CP photo by Ryan Deto
Liz Fishback (left), of Sen. Bob Casey's office, with Dreamers Lesly Moran (center-left), Hortencia Ortiz (center-right) and Ana Alberto (right)
The immigration debate in the U.S. Senate has begun, and it already looks like a standalone bill to grant recipients of the Deferred Action for Childhood Arrivals (DACA) a path to citizenship is off the table. DACA recipients, also called Dreamers, are undocumented immigrants who were brought to the U.S. as children, and have since been given temporary-protected status and are allowed to legally work in the country.
This week, starting on Mon., Feb 12, the U.S. Senate opened up the floor to allow debate on a number of immigration issues. By and large, Democrats are looking to provide protections and a path to citizenship for Dreamers, and Republicans are looking to bolster border security and reduce the number of immigrants entering the U.S. through family reunification (in which immigrants can sponsor family members to join them in the U.S.).
But instead of starting with that debate, Pennsylvania Sen. Pat Toomey (R-Lehigh) proposed an amendment to defund
so-called “sanctuary cities,”
municipalities that limit communication and cooperation with U.S. immigration officers. The Atlantic Monthly
reported on Feb. 13 that Senate minority leader Chuck Schumer (D-New York) struck down Toomey’s amendment and complained it “does absolutely nothing to address DACA, does absolutely nothing to address border security.”
(It also should be noted that in 2016 when asked if he supported a path to citizenship in concert with ending sanctuary cities, Toomey told City Paper
that those were “separate” issues
Although the Senate’s immigration debate is off to a rocky start, Pittsburgh-area Dreamers are still hopeful their needs will be met. On Feb. 14, three local Dreamers delivered letters to the Pittsburgh office of Pennsylvania Sen. Bob Casey (D-Scranton). Ana Alberto, Lesly Moran and Hortencia Ortiz are DACA recipients and are asking Casey to protect DACA and to pass a clean Dream Act, meaning a path to citizenship for Dreamers without any attachments like increased border security.
“We want DACA to stay,” said Alberto in the lobby of 310 Grant St., Downtown. “We are scared that [the government is] going to get rid of it. This is our home, and we want to stay. I see myself buying a home here and starting a family.”
Alberto, 24, was brought to the U.S. from Mexico when she was 10 years old, and she currently works as a hairstylist.

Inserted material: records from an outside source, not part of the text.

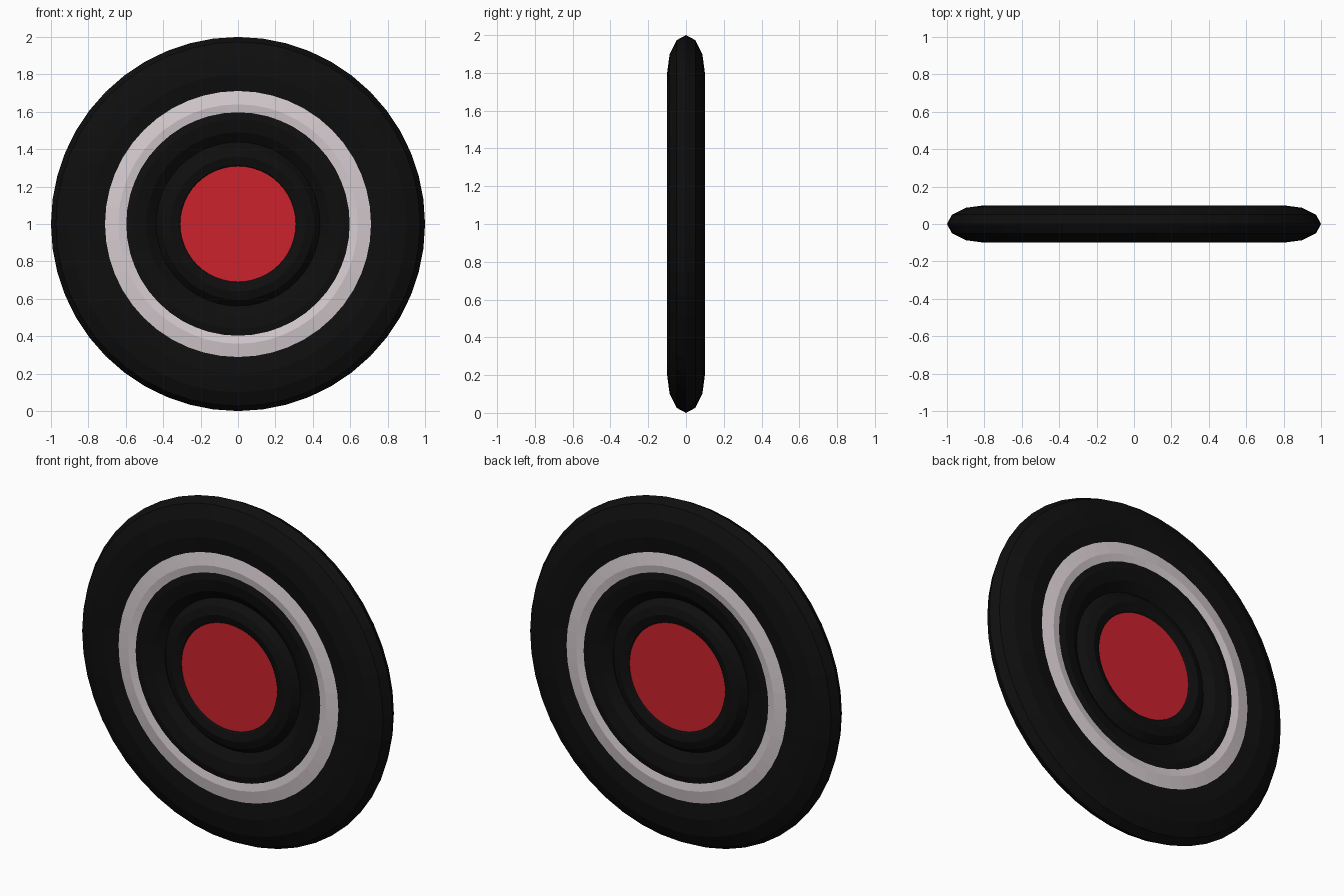
import bpy
import math

if "Cube" in bpy.data.objects:
    bpy.data.objects.remove(bpy.data.objects["Cube"])

CENTRE = (0, 0, 1)
UPRIGHT = (math.pi / 2, 0, 0)


def material(name, rgb):
    m = bpy.data.materials.new(name)
    m.diffuse_color = (*rgb, 1)
    m.use_nodes = True
    m.node_tree.nodes["Principled BSDF"].inputs["Base Color"].default_value = m.diffuse_color
    return m


black = material("black rubber", (0.0045, 0.0045, 0.0045))
white = material("off white", (0.67, 0.60, 0.63))
red = material("red", (0.60, 0.016, 0.027))


def finish(name, mat):
    ob = bpy.context.object
    ob.name = name
    ob.data.materials.append(mat)
    return ob


def ring(name, k, mat):
    """Flattened torus: radius scaled by k, always 0.2 thick along y."""
    bpy.ops.mesh.primitive_torus_add(
        major_radius=0.8, minor_radius=0.2,
        major_segments=48, minor_segments=12,
        location=CENTRE, rotation=UPRIGHT)
    ob = finish(name, mat)
    ob.scale = (k, k, 0.5)


# Nested rings, each one emerging from inside the larger one
ring("tyre", 1.0, black)
ring("whitewall_ring", 0.8, white)
ring("inner_ring", 0.7, black)
ring("hub_ring", 0.45, black)

# Red hub disc, visible on both sides
bpy.ops.mesh.primitive_cylinder_add(
    vertices=48, radius=0.33, depth=0.16,
    location=CENTRE, rotation=UPRIGHT)
finish("hub_disc", red)
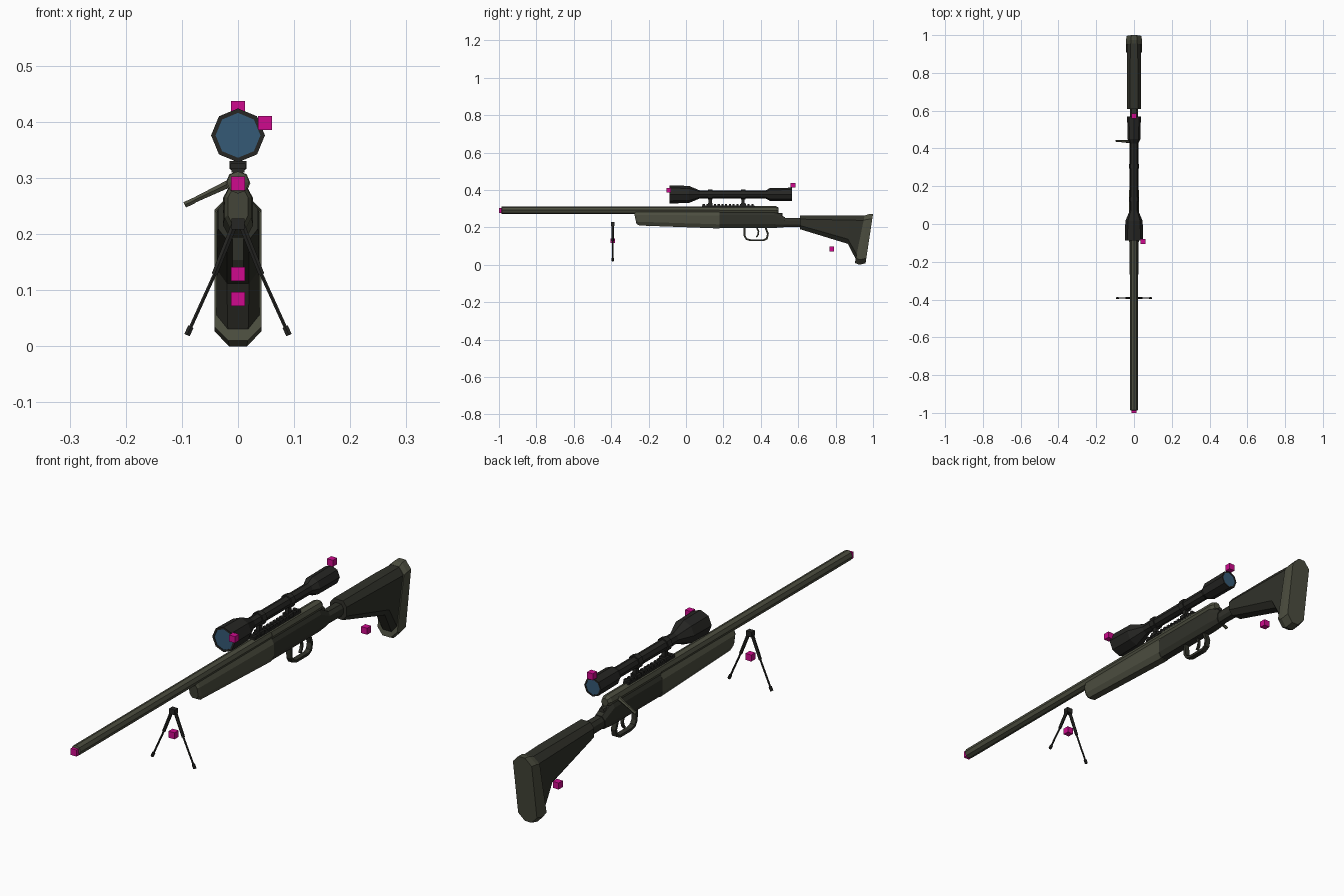
import bpy, bmesh, math
from mathutils import Vector


def mat(name, rgb):
    m = bpy.data.materials.new(name)
    m.diffuse_color = (*rgb, 1)
    return m


OLIVE = mat("olive", (0.072, 0.075, 0.05))
DARK = mat("dark olive", (0.03, 0.031, 0.023))
BLACK = mat("black metal", (0.019, 0.019, 0.017))
BLUE = mat("lens blue", (0.035, 0.1, 0.18))
PINK = mat("marker magenta", (0.62, 0.003, 0.27))


def finish(name, bm, m):
    bmesh.ops.recalc_face_normals(bm, faces=bm.faces)
    me = bpy.data.meshes.new(name)
    bm.to_mesh(me)
    bm.free()
    me.materials.append(m)
    ob = bpy.data.objects.new(name, me)
    bpy.context.collection.objects.link(ob)
    return ob


def skin(name, rings, m):
    # closed tube through a list of equally long point rings
    bm = bmesh.new()
    vs = [[bm.verts.new(p) for p in r] for r in rings]
    n = len(vs[0])
    for a, b in zip(vs, vs[1:]):
        for i in range(n):
            j = (i + 1) % n
            bm.faces.new((a[i], a[j], b[j], b[i]))
    bm.faces.new(vs[0])
    bm.faces.new(vs[-1])
    return finish(name, bm, m)


def lathe(name, profile, z, m, n=8):
    # profile of (y, radius) turned about a lengthwise axis at height z
    return skin(name, [[(r * math.cos(math.tau * i / n), y, z + r * math.sin(math.tau * i / n))
                        for i in range(n)] for y, r in profile], m)


def loft(name, sections, m):
    # chamfered rectangles: (y at top, y at bottom, z low, z high, half width, chamfer x, chamfer z)
    rings = []
    for yt, yb, lo, hi, w, cx, cz in sections:
        pts = [(w - cx, lo), (w, lo + cz), (w, hi - cz), (w - cx, hi),
               (cx - w, hi), (-w, hi - cz), (-w, lo + cz), (cx - w, lo)]
        rings.append([(x, yb + (yt - yb) * (z - lo) / (hi - lo), z) for x, z in pts])
    return skin(name, rings, m)


def rod(name, a, b, r1, r2, m, n=6):
    a, b = Vector(a), Vector(b)
    q = (b - a).to_track_quat('Z', 'Y')
    ring = lambda c, r: [c + q @ Vector((r * math.cos(math.tau * i / n), r * math.sin(math.tau * i / n), 0))
                         for i in range(n)]
    return skin(name, [ring(a, r1), ring(b, r2)], m)


def box(name, c, s, m):
    bm = bmesh.new()
    bmesh.ops.create_cube(bm, size=1)
    for v in bm.verts:
        v.co = Vector(c) + Vector([v.co[i] * s[i] for i in range(3)])
    return finish(name, bm, m)


# barrel and the action tube behind it
lathe("barrel", [(-0.988, 0.012), (-0.985, 0.02), (0.2, 0.02)], 0.292, OLIVE)
lathe("action_tube", [(0.18, 0.022), (0.48, 0.022), (0.495, 0.015)], 0.291, OLIVE)

# fore-end, receiver body and neck
loft("fore_end", [(-0.278, -0.265, 0.218, 0.28, 0.018, 0.008, 0.015),
                  (-0.27, -0.25, 0.21, 0.286, 0.024, 0.01, 0.02),
                  (0.18, 0.18, 0.194, 0.286, 0.027, 0.012, 0.022)], OLIVE)
loft("receiver", [(0.18, 0.18, 0.197, 0.286, 0.025, 0.01, 0.02),
                  (0.47, 0.47, 0.197, 0.286, 0.025, 0.01, 0.02),
                  (0.53, 0.52, 0.2, 0.253, 0.023, 0.01, 0.015)], DARK)
loft("neck", [(0.51, 0.51, 0.203, 0.25, 0.02, 0.009, 0.013),
              (0.63, 0.63, 0.203, 0.25, 0.022, 0.009, 0.013)], DARK)

# shoulder stock and butt pad
loft("stock", [(0.61, 0.61, 0.19, 0.264, 0.036, 0.016, 0.02),
               (0.87, 0.865, 0.112, 0.264, 0.038, 0.018, 0.025),
               (0.96, 0.912, 0.022, 0.262, 0.038, 0.02, 0.025)], DARK)
loft("butt_pad", [(0.955, 0.903, 0.01, 0.263, 0.042, 0.025, 0.025),
                  (0.975, 0.925, 0.0, 0.27, 0.042, 0.026, 0.027),
                  (1.0, 0.96, 0.008, 0.272, 0.04, 0.026, 0.027)], OLIVE)

# bolt handle on the left, bolt end
rod("bolt_handle", (-0.012, 0.435, 0.292), (-0.085, 0.44, 0.257), 0.008, 0.005, OLIVE)
rod("bolt_knob", (-0.078, 0.44, 0.26), (-0.095, 0.44, 0.252), 0.006, 0.006, OLIVE)
lathe("bolt_end", [(0.47, 0.014), (0.515, 0.011)], 0.265, DARK)

# trigger guard and trigger, as flat swept strips in the side plane
def strip(name, path, t, w, m):
    rings = []
    for i, (y, z) in enumerate(path):
        a, b = path[max(i - 1, 0)], path[min(i + 1, len(path) - 1)]
        d = Vector((b[0] - a[0], b[1] - a[1])).normalized() * t
        rings.append([(-w, y - d.y, z + d.x), (w, y - d.y, z + d.x),
                      (w, y + d.y, z - d.x), (-w, y + d.y, z - d.x)])
    return skin(name, rings, m)


strip("trigger_guard", [(0.312, 0.2), (0.313, 0.155), (0.323, 0.138), (0.345, 0.131), (0.415, 0.131),
                        (0.432, 0.14), (0.438, 0.165), (0.425, 0.2)], 0.005, 0.01, DARK)
strip("trigger", [(0.378, 0.2), (0.388, 0.178), (0.385, 0.16), (0.376, 0.148)], 0.004, 0.005, DARK)

# scope rail with teeth
box("rail", (0, 0.225, 0.314), (0.024, 0.28, 0.008), BLACK)
for i in range(14):
    box("rail_tooth", (0, 0.095 + i * 0.02, 0.32), (0.026, 0.011, 0.011), BLACK)

# scope: recessed at both ends, with blue lenses
SZ = 0.376
lathe("scope", [(-0.082, 0.04), (-0.088, 0.04), (-0.088, 0.048), (0.015, 0.046), (0.075, 0.021),
                (0.425, 0.021), (0.45, 0.035), (0.568, 0.036), (0.568, 0.03), (0.563, 0.03)], SZ, BLACK)
lathe("front_lens", [(-0.086, 0.04), (-0.08, 0.04)], SZ, BLUE)
lathe("rear_lens", [(0.56, 0.03), (0.566, 0.03)], SZ, BLUE)
for y in (0.13, 0.305):
    lathe("scope_ring", [(y - 0.012, 0.026), (y + 0.012, 0.026)], SZ, BLACK)
    box("ring_post", (0, y, 0.335), (0.014, 0.018, 0.045), BLACK)
    box("ring_foot", (0, y, 0.323), (0.03, 0.024, 0.014), BLACK)

# bipod
BY = -0.392
box("bipod_head", (0, BY, 0.218), (0.024, 0.02, 0.02), BLACK)
for s in (-1, 1):
    rod("bipod_upper_leg", (s * 0.007, BY, 0.215), (s * 0.042, BY, 0.128), 0.0065, 0.006, BLACK)
    rod("bipod_lower_leg", (s * 0.04, BY, 0.132), (s * 0.088, BY, 0.026), 0.0035, 0.0035, BLACK)
    rod("bipod_foot", (s * 0.084, BY, 0.035), (s * 0.091, BY, 0.02), 0.006, 0.006, BLACK)

# small magenta marker cubes
for c in ((0, -0.9875, 0.29), (0.048, -0.093, 0.398), (0, 0.572, 0.425),
          (0, BY, 0.129), (0, 0.78, 0.084)):
    box("marker_cube", c, (0.025, 0.025, 0.025), PINK)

Her DACA status will expire in October, and she is growing increasingly worried that she will be deported when that happens.
“We are running out of time,” said Alberto.
Lesly Moran, 22, came to the U.S. when she was 8 years old from Ecuador. She recently graduated from Duquesne University and has been reluctant to accept job offers because she’s afraid she will have to “bail on them, if I don’t get new [DACA] documentation.”
Moran also said that the pathway for citizenship for her parents is important too, because she wants them to be able to stay with her in America and doesn’t want a new immigration law that would “criminalize her parents.” However, this appears to be already happening. President Donald Trump changed the guidelines
for U.S. Immigration and Customs Enforcement officers in January, and now all undocumented immigrants, except for those with valid DACA paperwork, can be detained by ICE
“We can’t live our lives while constantly worrying about [our parents],” said Alberto. “Everyday is filled with uncertainty.”
Ortiz, 18, came to the U.S. from Mexico as a 3-year-old, and she is hopeful that Sen. Casey will help educate Pennsylvanians about the country’s immigration system. She said that many people think she is a criminal. But those people don’t understand that to receive DACA, she must either be be working or attending school and can't be involved in any criminal activity. Most importantly, Ortiz says a path to citizenship is important for her because she considers Pennsylvania her home.
“This is my home,” said Ortiz. “It would be very tough for me to leave.”
After receiving the letters from the three Dreamers, Casey sent a statement to CP
indicating he will work toward a path to citizenship for Dreamers.
“Congress must get serious about real immigration reform by passing legislation that secures and surveils our border, protects American workers and their jobs, and provides a pathway to citizenship for those who are law-abiding and learn English,” wrote Casey. “Congress must also keep our government’s promise to Dreamers and pass protections without delay. The Dreamers are law-abiding, English-speaking young people who were brought to our nation as children. They pay taxes and support themselves, and some have volunteered to serve in our military.”
Casey didn’t mention if he supports a path to citizenship for the parents of Dreamers, but is hopeful that a comprehensive immigration-reform bill will come out of this process. However, he cast blame on Republicans and Trump for solely focusing on the deportation of undocumented immigrants.
“Unfortunately, my Republican colleagues and President Trump seem to think that the best way to deal with immigration is to just deport everyone,” wrote Casey. “And, the administration, through its reckless actions, has endangered our government’s promise to Dreamers.”